Donald Trump has said an independent Scotland would need to protect its coastline after he failed to win support for his opposition to an “eyesore” offshore wind farm from a local planning authority.
The US billionaire claims plans for the wind farm have forced him to put the development of a £750 million golf resort on hold. He has warned he will not spend “another penny” on his resort at Menie Estate in Aberdeenshire unless plans for the 11-turbine European Offshore Wind Deployment Centre (EOWDC) in Aberdeen Bay are blocked by the Scottish Government.
But yesterday Aberdeenshire council’s infrastructure services committee agreed to offer “broad support” to the renewable energy development. Its response will be sent to Marine Scotland, which will make the final recommendation on the wind farm to Scottish ministers.

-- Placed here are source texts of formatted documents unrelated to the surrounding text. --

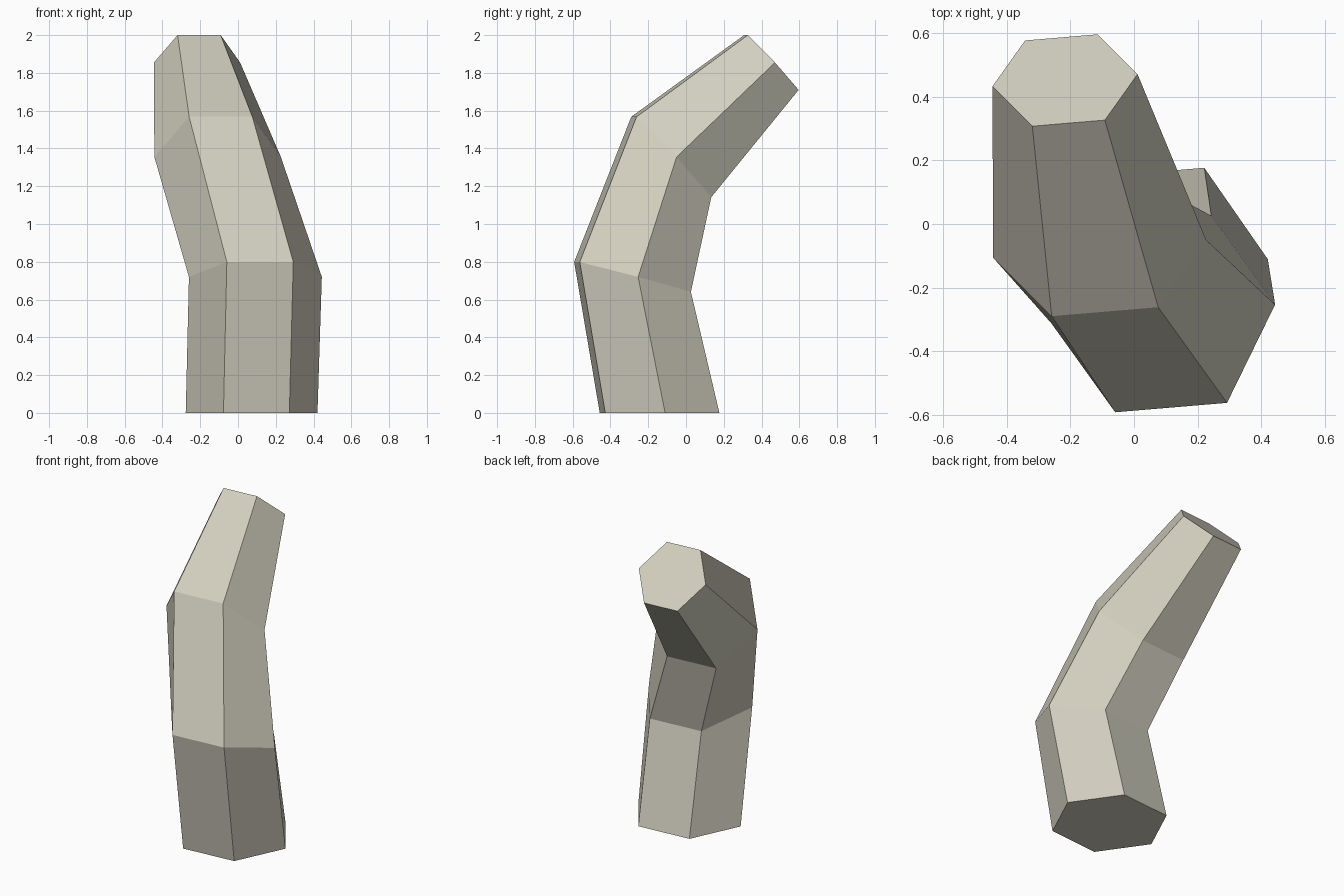
import bpy
import bmesh
from math import cos, sin, radians
from mathutils import Vector

cube = bpy.data.objects.get("Cube")
if cube:
    bpy.data.objects.remove(cube, do_unlink=True)

# Pale stone-beige material
mat = bpy.data.materials.new("pale_beige")
mat.use_nodes = True
colour = (0.64, 0.62, 0.52, 1.0)
mat.diffuse_color = colour
mat.node_tree.nodes["Principled BSDF"].inputs["Base Color"].default_value = colour

SIDES = 6
YAW = radians(4.8)


def hexagon(bm, centre, radius, pitch):
    """Ring of vertices, tipped backwards by pitch degrees."""
    p = radians(pitch)
    across = Vector((cos(YAW), sin(YAW), 0))
    depth = Vector((-sin(YAW) * cos(p), cos(YAW) * cos(p), -sin(p)))
    ring = []
    for i in range(SIDES):
        a = radians(360 / SIDES * i)
        ring.append(bm.verts.new(Vector(centre) + radius * (across * cos(a) + depth * sin(a))))
    return ring


# Bent stem: centre, radius and tilt of each section from base to tip
sections = [
    ((0.072, -0.14, 0), 0.35, 0),
    ((0.092, -0.283, 0.72), 0.353, 15),
    ((-0.108, -0.078, 1.355), 0.336, 47),
    ((-0.217, 0.452, 1.855), 0.229, 47),
]
bm = bmesh.new()
rings = [hexagon(bm, *s) for s in sections]
for low, high in zip(rings, rings[1:]):
    for i in range(SIDES):
        j = (i + 1) % SIDES
        bm.faces.new((low[i], low[j], high[j], high[i]))

# Flat end caps
bm.faces.new(list(reversed(rings[0])))
bm.faces.new(rings[-1])
bmesh.ops.recalc_face_normals(bm, faces=bm.faces[:])

mesh = bpy.data.meshes.new("bent_stem")
bm.to_mesh(mesh)
bm.free()
mesh.materials.append(mat)
stem = bpy.data.objects.new("bent_stem", mesh)
bpy.context.collection.objects.link(stem)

In a statement Mr Trump said: “If Scotland is going to be independent, it needs to protect its greatest national treasure, the coastline. Frankly, I don’t understand how they [councillors] are even considering it.”
Councillors acknowledged the role the wind farm could play in diversifying the area’s economy away from oil and gas but questioning whether or not the site was appropriate.
Earlier John Cox, independent councillor for Banff, argued that there was no economic justification for the wind farm which he said could pose a danger to shipping in the area. He said: “In my view this site is not appropriate.”
Albert Howie, independent councillor for Central Buchan, also declared the wind farm was being sited in the wrong place and claimed much of the opposition to the scheme had come from “anti-Trump people.”
But Martin Kitt-Hayes, the Liberal Democrat councillor for Inverurie, told the meeting: “To me this is an opportunity we should be grasping with both hands. The idea that somebody teeing off could be put off by having a wind farm out at sea I find quite astonishing.”
Sarah Malone, executive vice-president of Trump International Golf Links Scotland, said she was not dismayed by the committee’s stance. She said: “They [councillors] are not supporting it – they are not really making comment on whether they support or are rejecting the application. That will be a decision for Marine Scotland.
“I’m not disappointed. We know there is widespread support for our position from the tourism industry.”
But David Rodger, a spokesman for the EOWDC project, welcomed the outcome of the meeting. He said: “The committee has decided to go with the views from the two local committees and both of those committees gave a vote of support for our project. We are clearly delighted.
“We believe the proposal has wide public and business support and we have made a strong case for the economic and environmental benefits. We look forward to hearing a decision on our planning application from Marine Scotland later this year.”
EOWDC is a £150 million venture by Swedish firm Vattenfall, Technip and Aberdeen Renewable Energy Group. It will stretch from Aberdeen to an area off Blackdog, a mile and a half from Menie. Turbines will be up to 640ft high. The Trump Organisation claims the “ugly industrial park” will ruin the coastline.